Thereâ€™s no guessing involved, though, when I thought about Baltarâ€™s actions for the entire last part of â€œSix Degrees of Separation.â€ Weâ€™re essentially watching a man make on bad decision after another. Asking Adama to have access to his lab? Or to assist Gaeta? Or to test Shelly Godfreyâ€™s tissue sample? I mean, COULD YOU BE ANY MORE OBVIOUS ABOUT YOUR GUILT, DUDE? You are not helping yourself in the slightest, sir. But thatâ€™s the thing about Blatar: he doesnâ€™t seem to possess a lot of foresight. Heâ€™s a scientist who is brilliant at his craft, but he lacks craftiness. You can see that acted out when he decides to pull the fire alarm in order to get Gaeta out of the lab so he can go in. Itâ€™s an absolutely atrocious idea, especially since it will take anyone in the CIC maybe three seconds at best to determine where the alarm is coming from. Oh, itâ€™s in the same wing as the lab that Gaeta was working in? Balter, YOU FOOL.
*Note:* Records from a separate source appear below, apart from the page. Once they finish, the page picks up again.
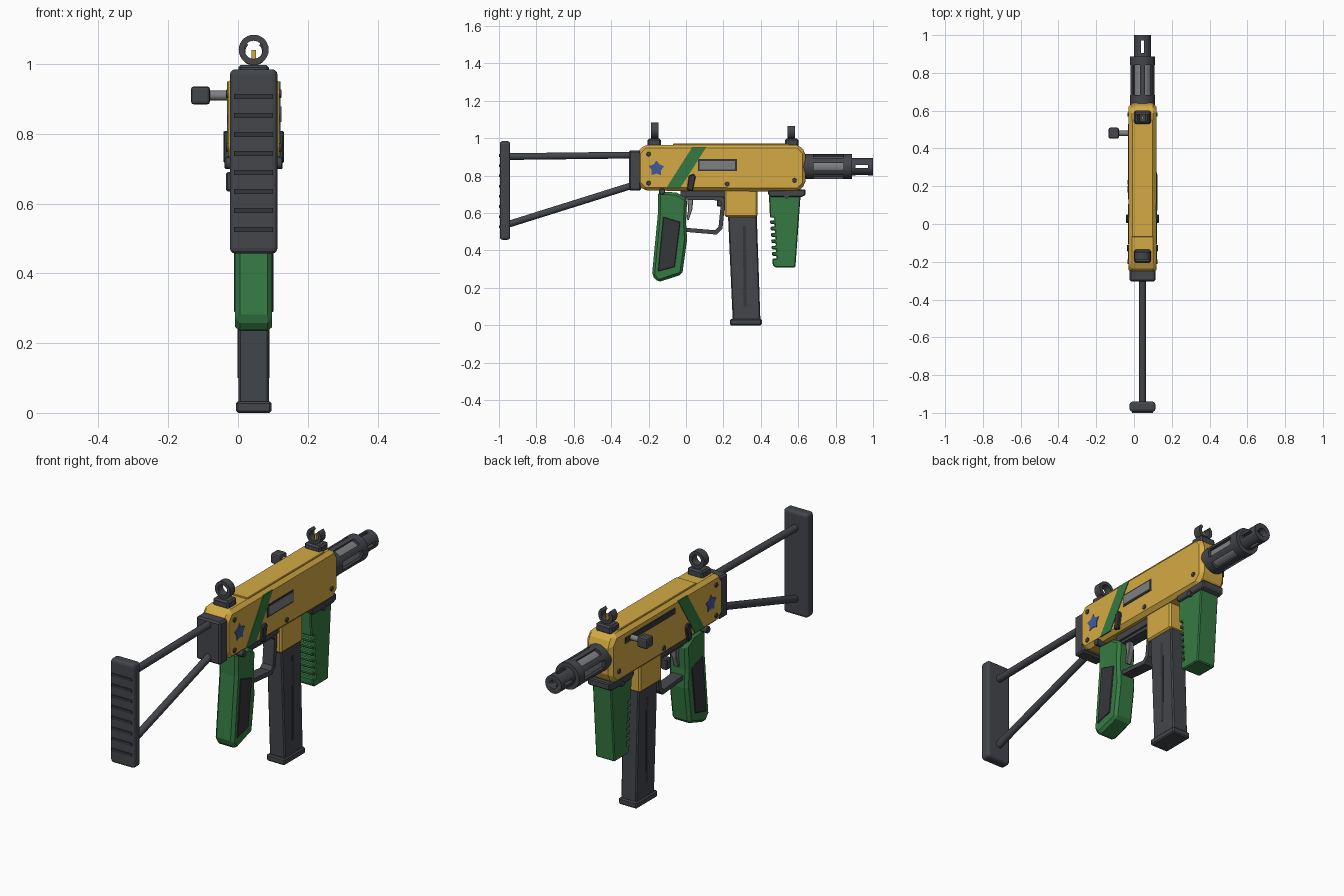
import bpy, bmesh, math
from mathutils import Vector

if "Cube" in bpy.data.objects:
    bpy.data.objects.remove(bpy.data.objects["Cube"])

CX = 0.045  # centre plane of the gun


def mat(name, r, g, b):
    m = bpy.data.materials.new(name)
    m.diffuse_color = (r, g, b, 1)
    m.use_nodes = True
    m.node_tree.nodes["Principled BSDF"].inputs["Base Color"].default_value = m.diffuse_color
    return m


YELLOW = mat("yellow paint", 0.658, 0.402, 0.058)
GREEN = mat("green polymer", 0.036, 0.195, 0.056)
DARK = mat("dark metal", 0.056, 0.061, 0.070)
BLACK = mat("black rubber", 0.036, 0.037, 0.042)
STEEL = mat("light steel", 0.21, 0.215, 0.225)
BLUE = mat("blue decal", 0.055, 0.10, 0.33)


def finish(bm, name, m, bevel=0, segs=1, smooth=False):
    bmesh.ops.recalc_face_normals(bm, faces=bm.faces[:])
    me = bpy.data.meshes.new(name)
    bm.to_mesh(me)
    bm.free()
    ob = bpy.data.objects.new(name, me)
    bpy.context.collection.objects.link(ob)
    me.materials.append(m)
    if bevel:
        b = ob.modifiers.new("bevel", 'BEVEL')
        b.width, b.segments, b.limit_method = bevel, segs, 'ANGLE'
        b.angle_limit = math.radians(30)
    if smooth:
        bpy.context.view_layer.objects.active = ob
        bpy.ops.object.select_all(action='DESELECT')
        ob.select_set(True)
        bpy.ops.object.shade_smooth_by_angle(angle=math.radians(35))
    return ob


def plate(name, pts, x0, x1, m, bevel=0, segs=1):
    """Extrude a (y, z) outline from x0 to x1, measured from the centre plane."""
    bm = bmesh.new()
    a = [bm.verts.new((CX + x0, y, z)) for y, z in pts]
    b = [bm.verts.new((CX + x1, y, z)) for y, z in pts]
    bm.faces.new(a)
    bm.faces.new(b[::-1])
    n = len(pts)
    for i in range(n):
        j = (i + 1) % n
        bm.faces.new((a[i], a[j], b[j], b[i]))
    return finish(bm, name, m, bevel, segs)


def rect(y0, y1, z0, z1):
    return [(y0, z0), (y1, z0), (y1, z1), (y0, z1)]


def box(name, x0, x1, y0, y1, z0, z1, m, bevel=0, segs=1):
    return plate(name, rect(y0, y1, z0, z1), x0, x1, m, bevel, segs)


def both(name, pts, x0, x1, m, bevel=0):
    for side, s in (("right", 1), ("left", -1)):
        plate(f"{name}_{side}", pts, s * x0, s * x1, m, bevel)


def rod(name, p, q, r, m, sides=24, bevel=0):
    p, q = Vector(p) + Vector((CX, 0, 0)), Vector(q) + Vector((CX, 0, 0))
    d = q - p
    bm = bmesh.new()
    bmesh.ops.create_cone(bm, cap_ends=True, segments=sides, radius1=r, radius2=r, depth=d.length)
    bm.transform(d.to_track_quat('Z', 'Y').to_matrix().to_4x4())
    bmesh.ops.translate(bm, verts=bm.verts[:], vec=(p + q) / 2)
    return finish(bm, name, m, bevel, 1, True)


def ring(name, y0, y1, zc, r0, r1, a0, a1, m, n=28):
    """Arc-shaped band around the y axis, angles in degrees."""
    bm = bmesh.new()
    loops = []
    for i in range(n + 1):
        a = math.radians(a0 + (a1 - a0) * i / n)
        c, s = math.cos(a), math.sin(a)
        loops.append([bm.verts.new((CX + r * c, y, zc + r * s))
                      for r, y in ((r0, y0), (r1, y0), (r1, y1), (r0, y1))])
    for p, q in zip(loops, loops[1:]):
        for k in range(4):
            bm.faces.new((p[k], p[(k + 1) % 4], q[(k + 1) % 4], q[k]))
    if a1 - a0 < 360:
        bm.faces.new(loops[0])
        bm.faces.new(loops[-1])
    else:
        bmesh.ops.remove_doubles(bm, verts=bm.verts[:], dist=1e-5)
    return finish(bm, name, m, 0, 1, True)


def cut(ob, cutter):
    cutter.hide_render = True
    md = ob.modifiers.new("cut", 'BOOLEAN')
    md.object, md.operation, md.solver = cutter, 'DIFFERENCE', 'EXACT'
    bpy.context.view_layer.objects.active = ob
    bpy.ops.object.modifier_apply(modifier=md.name)
    bpy.data.objects.remove(cutter)


# Receiver
plate("receiver", [(-0.26, 0.755), (-0.225, 0.72), (0.60, 0.715), (0.64, 0.755), (0.64, 0.925),
                   (0.605, 0.965), (-0.225, 0.965), (-0.26, 0.925)], -0.074, 0.074, YELLOW, 0.018)
box("top_cover", -0.057, 0.057, -0.07, 0.55, 0.95, 0.971, YELLOW, 0.003)
box("rear_cap", -0.068, 0.068, -0.305, -0.24, 0.72, 0.935, DARK, 0.008)
box("magazine_well", -0.053, 0.053, 0.205, 0.382, 0.58, 0.74, YELLOW, 0.008)

# Side decals, port and controls
both("stripe", [(-0.105, 0.735), (-0.03, 0.735), (0.107, 0.95), (0.032, 0.95)], 0.07, 0.077, GREEN)
star = []
for i in range(10):
    r, a = (0.043 if i % 2 == 0 else 0.027), math.radians(90 + 36 * i)
    star.append((-0.158 + r * math.cos(a), 0.838 + r * math.sin(a)))
both("star", star, 0.07, 0.077, BLUE)
plate("ejection_port_frame", rect(0.063, 0.272, 0.825, 0.888), 0.07, 0.0765, BLACK)
plate("ejection_port_cover", rect(0.072, 0.263, 0.834, 0.879), 0.07, 0.079, STEEL)
plate("charging_slot", rect(0.13, 0.53, 0.895, 0.925), -0.0765, -0.07, BLACK)
rod("charging_shaft", (-0.06, 0.48, 0.91), (-0.13, 0.48, 0.91), 0.014, STEEL, 16)
box("charging_knob", -0.18, -0.125, 0.452, 0.51, 0.884, 0.936, DARK, 0.009, 2)
both("selector_lever", [(0.005, 0.725), (0.035, 0.715), (0.052, 0.795), (0.04, 0.81), (0.015, 0.80)],
     0.07, 0.087, BLACK, 0.004)
for i, (y, z) in enumerate([(-0.2, 0.915), (-0.2, 0.76), (0.22, 0.755), (0.58, 0.775)]):
    rod(f"bolt_{i + 1}", (-0.08, y, z), (0.08, y, z), 0.012, DARK, 12, 0.002)
rod("rear_pin", (-0.083, -0.128, 0.716), (0.083, -0.128, 0.716), 0.017, DARK, 16, 0.003)
box("magazine_release", -0.08, -0.045, 0.165, 0.205, 0.635, 0.69, DARK, 0.005)

# Barrel shroud, slotted all round, with the steel barrel showing through
ZB = 0.848
shroud = rod("barrel_shroud", (0, 0.62, ZB), (0, 0.888, ZB), 0.067, DARK, 36)
for i in range(6):
    a = math.radians(60 * i)
    c = box("slot_cutter", -0.02, 0.02, 0.682, 0.842, 0.04, 0.09, DARK)
    for v in c.data.vertices:  # turn the cutter about the barrel axis
        x, z = v.co.x - CX, v.co.z
        v.co.x, v.co.z = CX + x * math.sin(a) + z * math.cos(a), ZB - x * math.cos(a) + z * math.sin(a)
    cut(shroud, c)
rod("inner_barrel", (0, 0.65, ZB), (0, 0.87, ZB), 0.052, STEEL, 32)
muzzle = rod("muzzle", (0, 0.87, ZB), (0, 1.0, ZB), 0.046, DARK, 32)
cut(muzzle, rod("bore_cutter", (0, 0.90, ZB), (0, 1.05, ZB), 0.022, DARK, 20))
for h in (True, False):
    w, t = (0.1, 0.008) if h else (0.008, 0.1)
    cut(muzzle, box("vent_cutter", -w, w, 0.905, 0.972, ZB - t, ZB + t, DARK))

# Sights
for name, y in (("rear", -0.168), ("front", 0.567)):
    box(f"{name}_sight_base", -0.044, 0.044, y - 0.038, y + 0.034, 0.955, 0.998, DARK, 0.008)
ring("rear_sight_ring", -0.188, -0.148, 1.041, 0.026, 0.043, 0, 360, DARK)
ring("front_sight_ring", 0.543, 0.583, 1.036, 0.024, 0.040, 130, 410, DARK)
box("front_sight_post", -0.006, 0.006, 0.557, 0.569, 0.99, 1.04, YELLOW)

# Folding stock
rod("stock_upper_rod", (0, -0.95, 0.902), (0, -0.28, 0.91), 0.018, DARK)
rod("stock_lower_rod", (0, -0.95, 0.54), (0, -0.28, 0.75), 0.018, DARK)
box("butt_plate", -0.068, 0.068, -0.995, -0.94, 0.457, 0.985, DARK, 0.015, 3)
for i in range(8):
    z = 0.526 + 0.0545 * i
    box(f"butt_rib_{i + 1}", -0.056, 0.056, -1.0, -0.98, z - 0.007, z + 0.007, BLACK)

# Pistol grip
plate("pistol_grip", [(-0.15, 0.715), (-0.05, 0.71), (0.006, 0.675), (0.0, 0.55), (0.006, 0.46),
                      (-0.02, 0.272), (-0.15, 0.23), (-0.182, 0.268), (-0.15, 0.60)],
      -0.053, 0.053, GREEN, 0.014)
both("grip_panel", [(-0.122, 0.58), (-0.03, 0.552), (-0.06, 0.312), (-0.15, 0.288)],
     0.045, 0.057, BLACK, 0.003)

# Trigger and guard: open band with an inner outline
outer = [(-0.03, 0.695), (0.195, 0.69), (0.21, 0.67), (0.195, 0.515), (0.165, 0.485), (-0.01, 0.50)]
inner = [(-0.03, 0.672), (0.178, 0.668), (0.187, 0.655), (0.174, 0.526), (0.155, 0.508), (-0.01, 0.522)]
for i in range(5):
    plate(f"trigger_guard_{i + 1}", [outer[i], outer[i + 1], inner[i + 1], inner[i]],
          -0.03, 0.03, DARK)
box("trigger_housing", -0.04, 0.04, -0.03, 0.21, 0.685, 0.73, DARK)
plate("trigger", [(0.005, 0.69), (0.04, 0.69), (0.034, 0.62), (0.014, 0.56), (0.003, 0.57), (0.012, 0.62)],
      -0.014, 0.014, STEEL, 0.003)

# Magazine
plate("magazine", [(0.25, 0.02), (0.398, 0.02), (0.378, 0.60), (0.224, 0.60)],
      -0.044, 0.044, DARK, 0.006)
both("magazine_groove", [(0.308, 0.10), (0.325, 0.10), (0.321, 0.53), (0.304, 0.53)],
     0.04, 0.046, BLACK)
box("magazine_base", -0.051, 0.051, 0.235, 0.405, 0.0, 0.033, DARK, 0.006)

# Front grip with finger notches down its rear edge
edge = []
for i in range(7):
    z = 0.575 - 0.034 * i
    y = 0.449 + 0.002 * i
    edge += [(y, z), (y + 0.023, z), (y + 0.023, z - 0.014), (y, z - 0.014)]
plate("front_grip", [(0.585, 0.31), (0.613, 0.70), (0.443, 0.70)] + edge + [(0.463, 0.325), (0.475, 0.31)],
      -0.053, 0.053, GREEN, 0.005)
plate("front_grip_mount", [(0.438, 0.70), (0.455, 0.685), (0.615, 0.685), (0.638, 0.695), (0.638, 0.727),
                           (0.438, 0.722)], -0.062, 0.062, DARK, 0.005)
rod("front_grip_pin", (-0.068, 0.537, 0.692), (0.068, 0.537, 0.692), 0.014, DARK, 12)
Even his actions in the lab show this massive collision between guilt and desperation. He knows Shelly Godfrey is partially right, yet he also knows he didnâ€™t plant the bomb, so he is being framed. Sort of. Yes, itâ€™s quite confusing, but I knew that either way, there was no way Baltar could truly get out of this. Even if he â€œdeletedâ€ the photo, heâ€™d be found alone in the lab. And in what universe would that be viewed in a positive light?
Still, I couldnâ€™t help feeling a bit defeated as Baltar was dragged off to the brig. If heâ€™s going to eventually be forced to be accountable for what he did, it should be the right action, not a frame job. So I felt sad for him when Roslin visited him, only to express her pity for him. I think that, at the very least, it is understandable that after his final hope walks away from him, Baltar might entertain the notion that some divine power is his last resort.
Just like before, though, the very instant that Baltar appears to genuinely accept God and beg for forgiveness, the photo is discovered to be a fake. Shelly Godfrey disappears. Six returns to Baltarâ€™s head. In every sense, his world has been righted, with him coming out even more invincible than before, as the act actually gives the man more credibility than without it. I hope we are just seeing Sixâ€™s manipulation, and that this is not some grandiose commentary about how turning oneâ€™s life to God will give them everything they ever desired. Again, itâ€™s far, far too early to tell how this will play out, so Iâ€™ll reserve my commentary to avoid being too foolish about it. I suppose I just wish that atheists were portrayed more immutably in the media.
â€œSix Degrees of Separationâ€ is a strong episode despite this, and I think itâ€™s a great example of how you can dislike a part of something, but still like it as a whole. We advance Boomerâ€™s storyline (in both worlds) rather dramatically, as someone on board the Galactica clearly suspects she is a Cylon. We also deal a bit with Starbuckâ€™s recovery, and the attempt to get the Cylon Raider ship up and running. But the bulk of this episode is a character study of Baltar, a man caught between selfishness and fear.
And oh lord, the Cylon threat sure is getting awkward.